_Records drawn from a dataset_
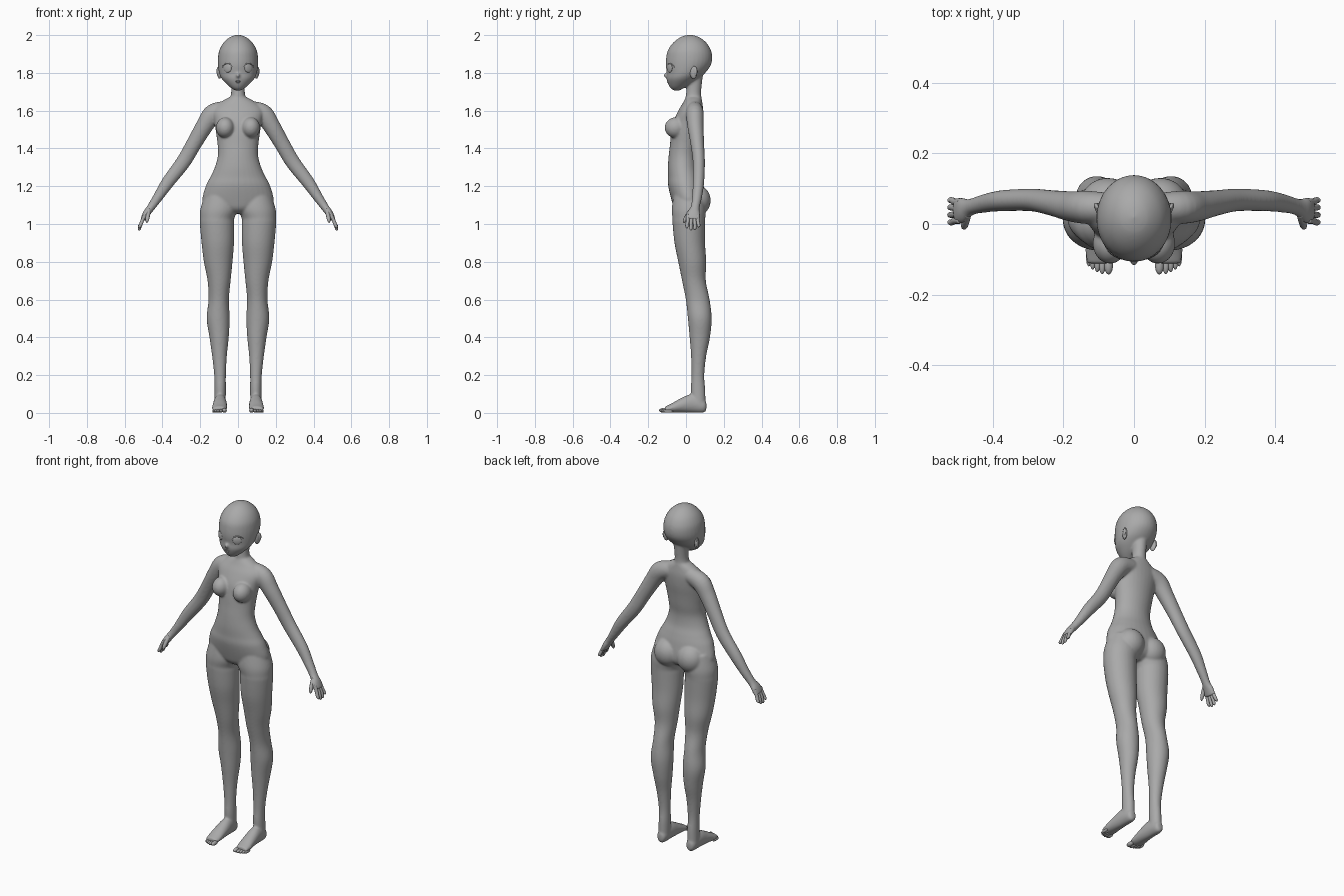
import bpy, bmesh, math
from mathutils import Vector, Matrix

skin = bpy.data.materials.new("plain grey")
skin.diffuse_color = (0.4, 0.4, 0.4, 1)
UP, FRONT = Vector((0, 0, 1)), Vector((0, -1, 0))


def smooth_rows(rows, steps=5):
    """Catmull-Rom interpolation of (x, y, z, r1, r2) rows."""
    out = []
    for i in range(len(rows) - 1):
        p0, p1 = rows[max(i - 1, 0)], rows[i]
        p2, p3 = rows[i + 1], rows[min(i + 2, len(rows) - 1)]
        for k in range(steps):
            t = k / steps
            out.append([0.5 * (2 * b + (c - a) * t + (2 * a - 5 * b + 4 * c - d) * t * t
                               + (3 * b - a - 3 * c + d) * t ** 3)
                        for a, b, c, d in zip(p0, p1, p2, p3)])
    return out + [list(rows[-1])]


def loft(bm, rows, axis=None, ref=(0, 1, 0), side=1, n=32):
    """Closed elliptical tube; rings follow the path unless an axis is given."""
    rows = smooth_rows(rows)
    pts = [Vector((side * r[0], r[1], r[2])) for r in rows]
    rings = []
    for i, r in enumerate(rows):
        t = axis or (pts[min(i + 1, len(pts) - 1)] - pts[max(i - 1, 0)]).normalized()
        u = Vector(ref).cross(t).normalized()
        v = t.cross(u)
        r1, r2 = max(r[3], 0.001), max(r[4], 0.001)
        rings.append([bm.verts.new(pts[i] + u * r1 * math.cos(a) + v * r2 * math.sin(a))
                      for a in (2 * math.pi * k / n for k in range(n))])
    for a, b in zip(rings, rings[1:]):
        for k in range(n):
            bm.faces.new((a[k], a[(k + 1) % n], b[(k + 1) % n], b[k]))
    bm.faces.new(rings[0])
    bm.faces.new(rings[-1])


def ball(bm, centre, radii, turn=0.0):
    m = Matrix.Translation(centre) @ Matrix.Rotation(turn, 4, 'Z') @ Matrix.Diagonal((*radii, 1))
    bmesh.ops.create_uvsphere(bm, u_segments=24, v_segments=16, radius=1, matrix=m)


def finish(name, bm, mirror=False):
    bmesh.ops.recalc_face_normals(bm, faces=bm.faces)
    me = bpy.data.meshes.new(name)
    bm.to_mesh(me)
    bm.free()
    me.materials.append(skin)
    for p in me.polygons:
        p.use_smooth = True
    ob = bpy.data.objects.new(name, me)
    bpy.context.collection.objects.link(ob)
    if mirror:
        ob.modifiers.new("mirror", 'MIRROR').use_mirror_merge = False
    return ob


# Body: overlapping lofts fused into one skin
body = bmesh.new()
torso = [(0, .01, 1.055, .06, .04), (0, .015, 1.08, .13, .075), (0, .015, 1.12, .187, .09),
         (0, .0, 1.20, .171, .094), (0, -.007, 1.25, .146, .088), (0, -.015, 1.30, .123, .081),
         (0, -.015, 1.36, .107, .077), (0, -.007, 1.42, .108, .078), (0, 0, 1.48, .116, .079),
         (0, .01, 1.54, .125, .078), (0, .025, 1.60, .135, .066), (0, .035, 1.64, .10, .052),
         (0, .04, 1.67, .05, .042)]
neck = [(0, .04, 1.62, .06, .045), (0, .04, 1.66, .045, .043), (0, .04, 1.69, .037, .04),
        (0, .043, 1.73, .036, .04), (0, .045, 1.79, .04, .045)]
head = [(0, -.05, 1.706, .012, .014), (0, -.047, 1.718, .034, .034), (0, -.034, 1.74, .06, .06),
        (0, -.018, 1.77, .087, .085), (0, .0, 1.80, .100, .102), (0, .012, 1.84, .106, .119),
        (0, .017, 1.88, .106, .122), (0, .018, 1.92, .099, .114), (0, .02, 1.96, .077, .088),
        (0, .02, 1.99, .042, .048), (0, .02, 2.002, .006, .006)]
for part in (torso, neck, head):
    loft(body, part, UP)
ball(body, (0, -.103, 1.787), (.011, .017, .013))        # nose

leg = [(.09, .015, 1.16, .085, .08), (.10, .015, 1.08, .099, .09), (.111, .015, 1.03, .091, .087),
       (.111, .015, 1.0, .091, .086), (.107, .02, .9, .086, .081), (.105, .033, .8, .076, .074),
       (.10, .042, .7, .061, .063), (.102, .062, .6, .054, .063), (.105, .073, .5, .061, .063),
       (.10, .073, .4, .051, .054), (.098, .067, .3, .039, .04), (.095, .063, .2, .031, .034),
       (.094, .064, .12, .030, .038), (.095, .068, .04, .030, .036)]
foot = [(.095, .108, .036, .014, .02), (.095, .092, .037, .027, .036), (.095, .03, .05, .034, .049),
        (.096, -.03, .039, .038, .037), (.098, -.08, .025, .040, .023), (.098, -.112, .019, .035, .014)]
arm = [(.06, .045, 1.607, .045, .042), (.13, .047, 1.584, .052, .047), (.177, .05, 1.52, .046, .043),
       (.233, .06, 1.425, .041, .036), (.29, .068, 1.328, .039, .032), (.372, .066, 1.22, .034, .03),
       (.425, .058, 1.14, .026, .026), (.463, .048, 1.085, .021, .024), (.485, .04, 1.055, .019, .036),
       (.503, .036, 1.022, .014, .039)]
for s in (1, -1):
    loft(body, leg, UP, side=s)
    loft(body, foot, FRONT, ref=(0, 0, 1), side=s)
    loft(body, arm, side=s)
    ball(body, (s * .074, .06, 1.125), (.078, .071, .08))    # buttock
    ball(body, (s * .068, -.055, 1.51), (.049, .058, .055))  # bust
ob = finish("body", body)
rm = ob.modifiers.new("fuse", 'REMESH')
rm.mode = 'VOXEL'
rm.voxel_size = 0.0055
rm.use_smooth_shade = True
sm = ob.modifiers.new("soften", 'SMOOTH')
sm.factor, sm.iterations = 0.5, 10

# Fingers and thumb
bm = bmesh.new()
for y, tip in ((.005, .977), (.026, .966), (.047, .968), (.067, .982)):
    yb = .036 + (y - .036) * .85
    loft(bm, [(.493, yb, 1.05, .009, .009), (.506, yb, 1.02, .0095, .0095),
              (.516, y, .995, .009, .009), (.522, y, tip + .007, .0075, .0075),
              (.523, y, tip, .002, .002)], n=12)
loft(bm, [(.472, .03, 1.075, .012, .012), (.477, .008, 1.045, .011, .012),
          (.481, -.007, 1.02, .009, .009), (.483, -.012, 1.006, .002, .002)], n=12)
finish("fingers", bm, True)

# Toes, big toe on the inner side
bm = bmesh.new()
for x, y, r in ((.072, -.117, .0125), (.090, -.116, .0095), (.104, -.110, .009),
                (.117, -.103, .0085), (.128, -.094, .008)):
    ball(bm, (x, y, r + .001), (r, .026, r))
finish("toes", bm, True)

# Ears
bm = bmesh.new()
ball(bm, (.098, .04, 1.803), (.011, .02, .034), -.3)
ball(bm, (.104, .047, 1.808), (.008, .014, .026), -.5)
finish("ears", bm, True)


def face_y(x):
    return .010 - .114 * math.sqrt(1 - (x / .105) ** 2)


# Eyes with lash lines curving over them
bm = bmesh.new()
ball(bm, (.055, face_y(.055) + .001, 1.825), (.024, .006, .023), .56)
finish("eyes", bm, True)
bm = bmesh.new()
arc = []
for k in range(7):
    a = math.radians(10 + 155 * k / 6)
    x = .055 + .027 * math.cos(a)
    r = .0015 + .0025 * math.sin(math.pi * k / 6)
    arc.append((x, face_y(x), 1.825 + .025 * math.sin(a), r, r))
loft(bm, arc, n=8)
finish("lashes", bm, True)

# Lips
bm = bmesh.new()
ball(bm, (0, -.095, 1.757), (.017, .007, .003))
ball(bm, (0, -.093, 1.750), (.012, .007, .0035))
finish("lips", bm)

_What the task requires_
Copy the lines exactly as they appear from the opening of the entries above through the line with "r1, r2 = max(r[3], 0.001), max(r[4], 0.001)", excluding all pictures.

_Answer_
import bpy, bmesh, math
from mathutils import Vector, Matrix

skin = bpy.data.materials.new("plain grey")
skin.diffuse_color = (0.4, 0.4, 0.4, 1)
UP, FRONT = Vector((0, 0, 1)), Vector((0, -1, 0))


def smooth_rows(rows, steps=5):
    """Catmull-Rom interpolation of (x, y, z, r1, r2) rows."""
    out = []
    for i in range(len(rows) - 1):
        p0, p1 = rows[max(i - 1, 0)], rows[i]
        p2, p3 = rows[i + 1], rows[min(i + 2, len(rows) - 1)]
        for k in range(steps):
            t = k / steps
            out.append([0.5 * (2 * b + (c - a) * t + (2 * a - 5 * b + 4 * c - d) * t * t
                               + (3 * b - a - 3 * c + d) * t ** 3)
                        for a, b, c, d in zip(p0, p1, p2, p3)])
    return out + [list(rows[-1])]


def loft(bm, rows, axis=None, ref=(0, 1, 0), side=1, n=32):
    """Closed elliptical tube; rings follow the path unless an axis is given."""
    rows = smooth_rows(rows)
    pts = [Vector((side * r[0], r[1], r[2])) for r in rows]
    rings = []
    for i, r in enumerate(rows):
        t = axis or (pts[min(i + 1, len(pts) - 1)] - pts[max(i - 1, 0)]).normalized()
        u = Vector(ref).cross(t).normalized()
        v = t.cross(u)
        r1, r2 = max(r[3], 0.001), max(r[4], 0.001)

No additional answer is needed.